Her suggestion was to make sure the view doesn’t have “Show all items without folders” set to true. Sure enough, when I checked the view we were using for the Document Sets List View Web Parts, that was the setting. Julie pointed me to the article Manage large lists and libraries in SharePoint, specifically:

If you choose the Show all items without folders option in the Folders section when you create or modify a view in this list or library, you must then use a filter that is based on a simple index to ensure you don’t reach the List View Threshold.

Aha! For whatever reason over the years, we had set that very setting, and that was the problem. By turning that off, everything was right as rain again.

Document Sets Can Have Unique Views
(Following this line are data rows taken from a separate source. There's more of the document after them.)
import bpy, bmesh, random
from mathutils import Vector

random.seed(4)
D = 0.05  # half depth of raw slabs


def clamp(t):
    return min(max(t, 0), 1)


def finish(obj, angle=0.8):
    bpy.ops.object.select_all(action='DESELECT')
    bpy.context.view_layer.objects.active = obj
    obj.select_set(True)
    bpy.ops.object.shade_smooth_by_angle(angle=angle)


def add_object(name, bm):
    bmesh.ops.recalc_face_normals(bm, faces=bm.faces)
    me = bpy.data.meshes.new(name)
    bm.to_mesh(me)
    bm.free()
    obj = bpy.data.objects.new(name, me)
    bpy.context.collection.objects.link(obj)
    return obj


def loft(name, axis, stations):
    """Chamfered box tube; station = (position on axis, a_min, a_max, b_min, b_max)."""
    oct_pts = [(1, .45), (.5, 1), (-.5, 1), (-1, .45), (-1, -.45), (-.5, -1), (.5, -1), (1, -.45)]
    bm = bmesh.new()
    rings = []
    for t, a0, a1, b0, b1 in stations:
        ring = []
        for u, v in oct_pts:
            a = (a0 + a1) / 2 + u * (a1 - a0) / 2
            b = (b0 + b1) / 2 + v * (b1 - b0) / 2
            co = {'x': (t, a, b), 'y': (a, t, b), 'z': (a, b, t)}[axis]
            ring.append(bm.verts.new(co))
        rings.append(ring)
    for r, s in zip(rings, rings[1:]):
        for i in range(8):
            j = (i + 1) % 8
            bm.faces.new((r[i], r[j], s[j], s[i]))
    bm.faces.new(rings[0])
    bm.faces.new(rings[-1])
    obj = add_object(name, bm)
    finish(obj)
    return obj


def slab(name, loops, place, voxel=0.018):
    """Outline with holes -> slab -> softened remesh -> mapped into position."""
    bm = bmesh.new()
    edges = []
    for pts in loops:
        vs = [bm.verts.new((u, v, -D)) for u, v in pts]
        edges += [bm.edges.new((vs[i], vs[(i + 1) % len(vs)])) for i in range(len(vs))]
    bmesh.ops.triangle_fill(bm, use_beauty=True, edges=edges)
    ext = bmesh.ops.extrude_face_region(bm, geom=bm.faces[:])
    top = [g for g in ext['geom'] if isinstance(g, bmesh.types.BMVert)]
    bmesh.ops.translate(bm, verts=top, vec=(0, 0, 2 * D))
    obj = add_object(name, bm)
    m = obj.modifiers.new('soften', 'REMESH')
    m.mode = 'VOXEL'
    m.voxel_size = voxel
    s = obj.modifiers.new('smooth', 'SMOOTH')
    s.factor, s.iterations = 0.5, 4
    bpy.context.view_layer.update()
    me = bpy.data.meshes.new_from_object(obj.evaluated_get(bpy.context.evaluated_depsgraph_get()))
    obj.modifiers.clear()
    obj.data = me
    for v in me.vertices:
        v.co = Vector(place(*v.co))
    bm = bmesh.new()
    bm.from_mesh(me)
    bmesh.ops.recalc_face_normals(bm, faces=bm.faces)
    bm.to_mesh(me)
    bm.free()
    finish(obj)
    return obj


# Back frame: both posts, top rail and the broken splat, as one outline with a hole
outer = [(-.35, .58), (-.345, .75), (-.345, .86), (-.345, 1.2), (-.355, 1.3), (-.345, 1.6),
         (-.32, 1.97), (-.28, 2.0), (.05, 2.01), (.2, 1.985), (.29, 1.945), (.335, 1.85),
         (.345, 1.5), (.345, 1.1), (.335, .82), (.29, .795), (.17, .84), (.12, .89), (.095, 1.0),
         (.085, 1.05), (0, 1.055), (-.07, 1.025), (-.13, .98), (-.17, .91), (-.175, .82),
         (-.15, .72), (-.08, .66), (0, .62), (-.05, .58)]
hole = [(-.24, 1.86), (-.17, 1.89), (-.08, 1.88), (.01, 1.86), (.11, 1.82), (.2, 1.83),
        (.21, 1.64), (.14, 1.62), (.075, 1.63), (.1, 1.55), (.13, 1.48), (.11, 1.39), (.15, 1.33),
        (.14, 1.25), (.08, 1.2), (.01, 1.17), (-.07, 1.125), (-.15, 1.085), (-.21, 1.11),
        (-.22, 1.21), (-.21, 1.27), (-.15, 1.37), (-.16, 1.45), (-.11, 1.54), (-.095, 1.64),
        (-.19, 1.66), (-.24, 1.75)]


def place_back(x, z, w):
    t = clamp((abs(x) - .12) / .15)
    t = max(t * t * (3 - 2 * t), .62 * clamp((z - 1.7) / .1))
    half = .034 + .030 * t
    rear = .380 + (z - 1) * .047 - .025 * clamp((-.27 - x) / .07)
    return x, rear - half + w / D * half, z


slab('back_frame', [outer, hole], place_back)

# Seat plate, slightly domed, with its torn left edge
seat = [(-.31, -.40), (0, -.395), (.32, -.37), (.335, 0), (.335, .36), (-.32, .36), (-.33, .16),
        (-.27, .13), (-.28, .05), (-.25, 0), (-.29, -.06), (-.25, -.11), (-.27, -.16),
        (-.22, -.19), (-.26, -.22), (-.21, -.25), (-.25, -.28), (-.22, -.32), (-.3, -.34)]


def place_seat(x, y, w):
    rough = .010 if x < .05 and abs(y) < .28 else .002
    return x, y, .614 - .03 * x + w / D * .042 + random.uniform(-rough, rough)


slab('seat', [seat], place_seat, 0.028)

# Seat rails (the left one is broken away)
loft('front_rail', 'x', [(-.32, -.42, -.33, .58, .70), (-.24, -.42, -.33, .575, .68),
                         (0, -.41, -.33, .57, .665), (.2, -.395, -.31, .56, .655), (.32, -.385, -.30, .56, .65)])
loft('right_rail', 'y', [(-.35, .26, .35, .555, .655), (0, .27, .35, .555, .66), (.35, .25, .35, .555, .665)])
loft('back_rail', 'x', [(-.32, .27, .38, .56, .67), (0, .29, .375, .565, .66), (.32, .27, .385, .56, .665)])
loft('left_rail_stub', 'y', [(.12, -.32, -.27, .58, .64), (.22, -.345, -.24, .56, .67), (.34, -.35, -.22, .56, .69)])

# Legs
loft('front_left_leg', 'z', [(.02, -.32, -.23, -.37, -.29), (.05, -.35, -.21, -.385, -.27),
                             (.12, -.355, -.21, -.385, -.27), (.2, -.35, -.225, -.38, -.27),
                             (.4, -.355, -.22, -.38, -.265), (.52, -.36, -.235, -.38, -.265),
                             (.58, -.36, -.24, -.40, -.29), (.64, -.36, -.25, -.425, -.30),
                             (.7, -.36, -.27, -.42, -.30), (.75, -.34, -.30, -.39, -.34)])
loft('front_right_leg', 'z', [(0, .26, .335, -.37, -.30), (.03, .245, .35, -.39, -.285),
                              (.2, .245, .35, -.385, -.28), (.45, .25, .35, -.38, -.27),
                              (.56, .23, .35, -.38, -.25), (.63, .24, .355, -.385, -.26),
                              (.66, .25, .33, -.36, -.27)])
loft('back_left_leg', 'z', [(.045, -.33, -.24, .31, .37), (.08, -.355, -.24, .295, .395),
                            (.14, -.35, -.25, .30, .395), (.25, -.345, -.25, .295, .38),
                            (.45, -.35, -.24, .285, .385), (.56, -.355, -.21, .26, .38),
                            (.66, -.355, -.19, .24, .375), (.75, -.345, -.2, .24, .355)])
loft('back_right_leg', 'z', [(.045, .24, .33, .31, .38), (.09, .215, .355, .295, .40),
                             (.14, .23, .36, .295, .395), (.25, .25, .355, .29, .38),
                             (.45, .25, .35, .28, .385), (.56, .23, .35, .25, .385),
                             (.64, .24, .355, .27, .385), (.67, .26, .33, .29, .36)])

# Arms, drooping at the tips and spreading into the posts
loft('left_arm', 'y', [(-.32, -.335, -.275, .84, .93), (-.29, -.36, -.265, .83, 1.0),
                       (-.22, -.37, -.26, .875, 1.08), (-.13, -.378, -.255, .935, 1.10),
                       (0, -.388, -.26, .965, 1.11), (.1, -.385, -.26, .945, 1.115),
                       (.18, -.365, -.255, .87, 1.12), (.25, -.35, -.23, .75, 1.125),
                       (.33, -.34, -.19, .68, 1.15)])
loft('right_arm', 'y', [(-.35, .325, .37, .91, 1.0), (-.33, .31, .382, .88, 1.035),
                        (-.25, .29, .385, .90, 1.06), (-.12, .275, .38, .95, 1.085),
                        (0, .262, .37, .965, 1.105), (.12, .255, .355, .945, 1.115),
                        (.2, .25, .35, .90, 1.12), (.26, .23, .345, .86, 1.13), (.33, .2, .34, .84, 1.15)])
This leads me to a little known thing about Document Sets: we can have a different view at the root of the library than inside the Document Sets. In fact, since you can inherit from Document Sets, you can have a different view per Document Set-based Content Type!

In fact, I was just reminded this yesterday from reading a post from Cameron Dwyer. Sure, it’s a setting on the Document Set settings page, but frankly, I’ve rarely noticed it.

The setting isn’t visible in the Document Set settings page when you create the Content Type, because you aren’t yet in the context of a list. Once you have enabled the Content Type on a list, you’ll see the additional settings.

Here’s the bottom of the Document Set settings in the Content Type definition:


and here’s the bottom of the page in a list context:

Note that the options are slightly different. In the list context we can choose a unique view for the Document Set-based Content Type. That means in my library, I could have 14 different views of the Document Set contents, one per Content Type, should I choose to do so.

Summary

Document sets are awesome. The 5000 item limit is not.

References

Want to Get a Look at the New Communication Sites? Here’s a Trick!

If you’re like me, words can be confusing. When Andy Haon (@AndyHaon) tweeted that Communication sites were starting to roll out, I wanted to get a look. However, I didn’t see the option in my First Release tenant. I wondered what “Select Users” meant and whether I wasn’t one somehow.

Luckily for me, Twitter is really useful for stuff like this. Rick de Vries (@RickdeVries) pointed out that there a two “flavors” of First Release – First release for everyone and First release for selected users.

By switching my tenant so that Julie (@jfj1997) and I are “selected users” instead of just having the tenant-wide setting, we can now see the option to create Communication sites.

Here’s how you do this, assuming you have administrative permissions.

Got to the Admin center and click on Settings / Organizational profile / Release preferences. There you’ll see the two different First Release options:

For more information, check out Set up the Standard or First Release options in Office 365. I couldn’t figure out how to get the UI to add individual users to work, so I ended up uploading a csv file with our two email addresses. #YMMV Note that it took at least a few hours (possibly overnight) for me to see the Communication site option.

Et voila! We can now create Communication sites from the SharePoint home page.